» **WHAT IS REQUIRED**:
In the entries below, filter for the word "remove" and copy every matching line.

(Beginning of RECORDS FOR THE EXERCISE)

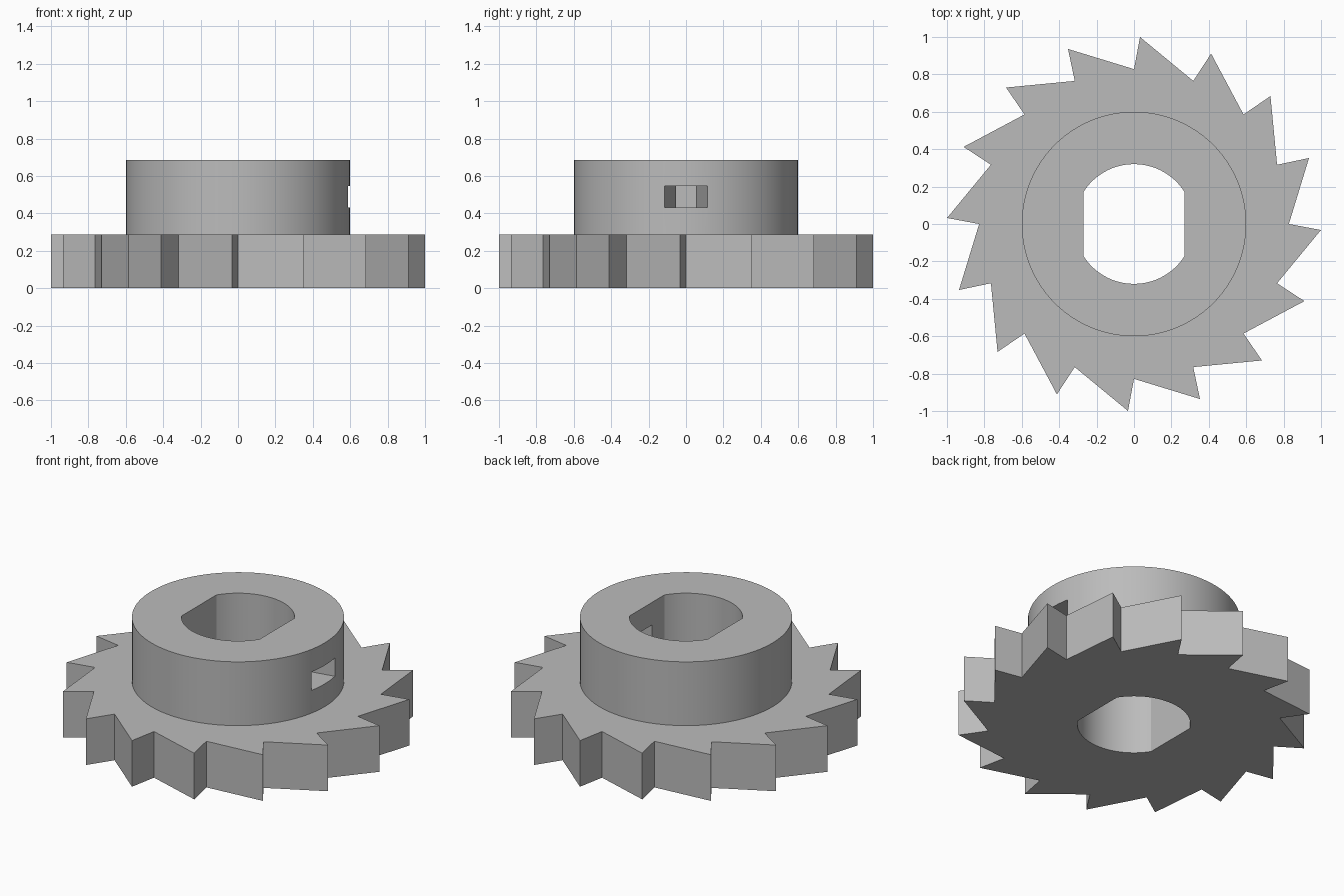
import bpy
import bmesh
from math import sin, cos, radians, pi, acos

if "Cube" in bpy.data.objects:
    bpy.data.objects.remove(bpy.data.objects["Cube"], do_unlink=True)

GEAR_TOP, HUB_TOP = 0.288, 0.686
HUB_RADIUS, BORE_RADIUS, BORE_FLAT = 0.6, 0.32, 0.27
TEETH, TIP_RADIUS, ROOT_RADIUS = 16, 1.0, 0.828

steel = bpy.data.materials.new("steel grey")
steel.use_nodes = True
grey = (0.5, 0.5, 0.5, 1)
steel.diffuse_color = grey
steel.node_tree.nodes["Principled BSDF"].inputs["Base Color"].default_value = grey


def polar(radius, angle):
    return radius * cos(angle), radius * sin(angle)


def prism(name, outline, z0, z1):
    """Extrude a counter-clockwise outline between two heights."""
    bm = bmesh.new()
    low = [bm.verts.new((x, y, z0)) for x, y in outline]
    high = [bm.verts.new((x, y, z1)) for x, y in outline]
    bm.faces.new(low[::-1])
    bm.faces.new(high)
    for i in range(len(outline)):
        j = (i + 1) % len(outline)
        bm.faces.new((low[i], low[j], high[j], high[i]))
    mesh = bpy.data.meshes.new(name)
    bm.to_mesh(mesh)
    bm.free()
    mesh.materials.append(steel)
    obj = bpy.data.objects.new(name, mesh)
    bpy.context.collection.objects.link(obj)
    return obj


def cut(obj, cutters):
    bpy.ops.object.select_all(action="DESELECT")
    obj.select_set(True)
    bpy.context.view_layer.objects.active = obj
    for cutter in cutters:
        mod = obj.modifiers.new("cut", "BOOLEAN")
        mod.operation = "DIFFERENCE"
        mod.solver = "EXACT"
        mod.object = cutter
        bpy.ops.object.modifier_apply(modifier=mod.name)
    bpy.ops.object.shade_smooth_by_angle(angle=radians(20))


# Ratchet wheel: slanted teeth, each a tip followed by a root
teeth = []
for i in range(TEETH):
    root = pi / 2 + i * 2 * pi / TEETH
    teeth += [polar(TIP_RADIUS, root - radians(1.85)), polar(ROOT_RADIUS, root)]
ratchet_wheel = prism("ratchet_wheel", teeth, 0, GEAR_TOP)

# Hub collar
circle = [polar(HUB_RADIUS, i * 2 * pi / 96) for i in range(96)]
hub = prism("hub", circle, GEAR_TOP, HUB_TOP)

# Bore with two flats
half = acos(BORE_FLAT / BORE_RADIUS)
arc = [half + (pi - 2 * half) * i / 32 for i in range(33)]
bore = [polar(BORE_RADIUS, a + side) for side in (0, pi) for a in arc]
bore_cutter = prism("bore_cutter", bore, -0.1, HUB_TOP + 0.1)

# Radial wedge slot through one side of the hub
spread = radians(11)
wedge = [(0, 0), polar(0.8, -spread), polar(0.8, spread)]
slot_cutter = prism("slot_cutter", wedge, 0.43, 0.545)

cut(ratchet_wheel, [bore_cutter])
cut(hub, [bore_cutter, slot_cutter])

for helper in (bore_cutter, slot_cutter):
    bpy.data.objects.remove(helper, do_unlink=True)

(End of RECORDS FOR THE EXERCISE)

» **RESULT OF THE TASK**:
    bpy.data.objects.remove(bpy.data.objects["Cube"], do_unlink=True)
    bpy.data.objects.remove(helper, do_unlink=True)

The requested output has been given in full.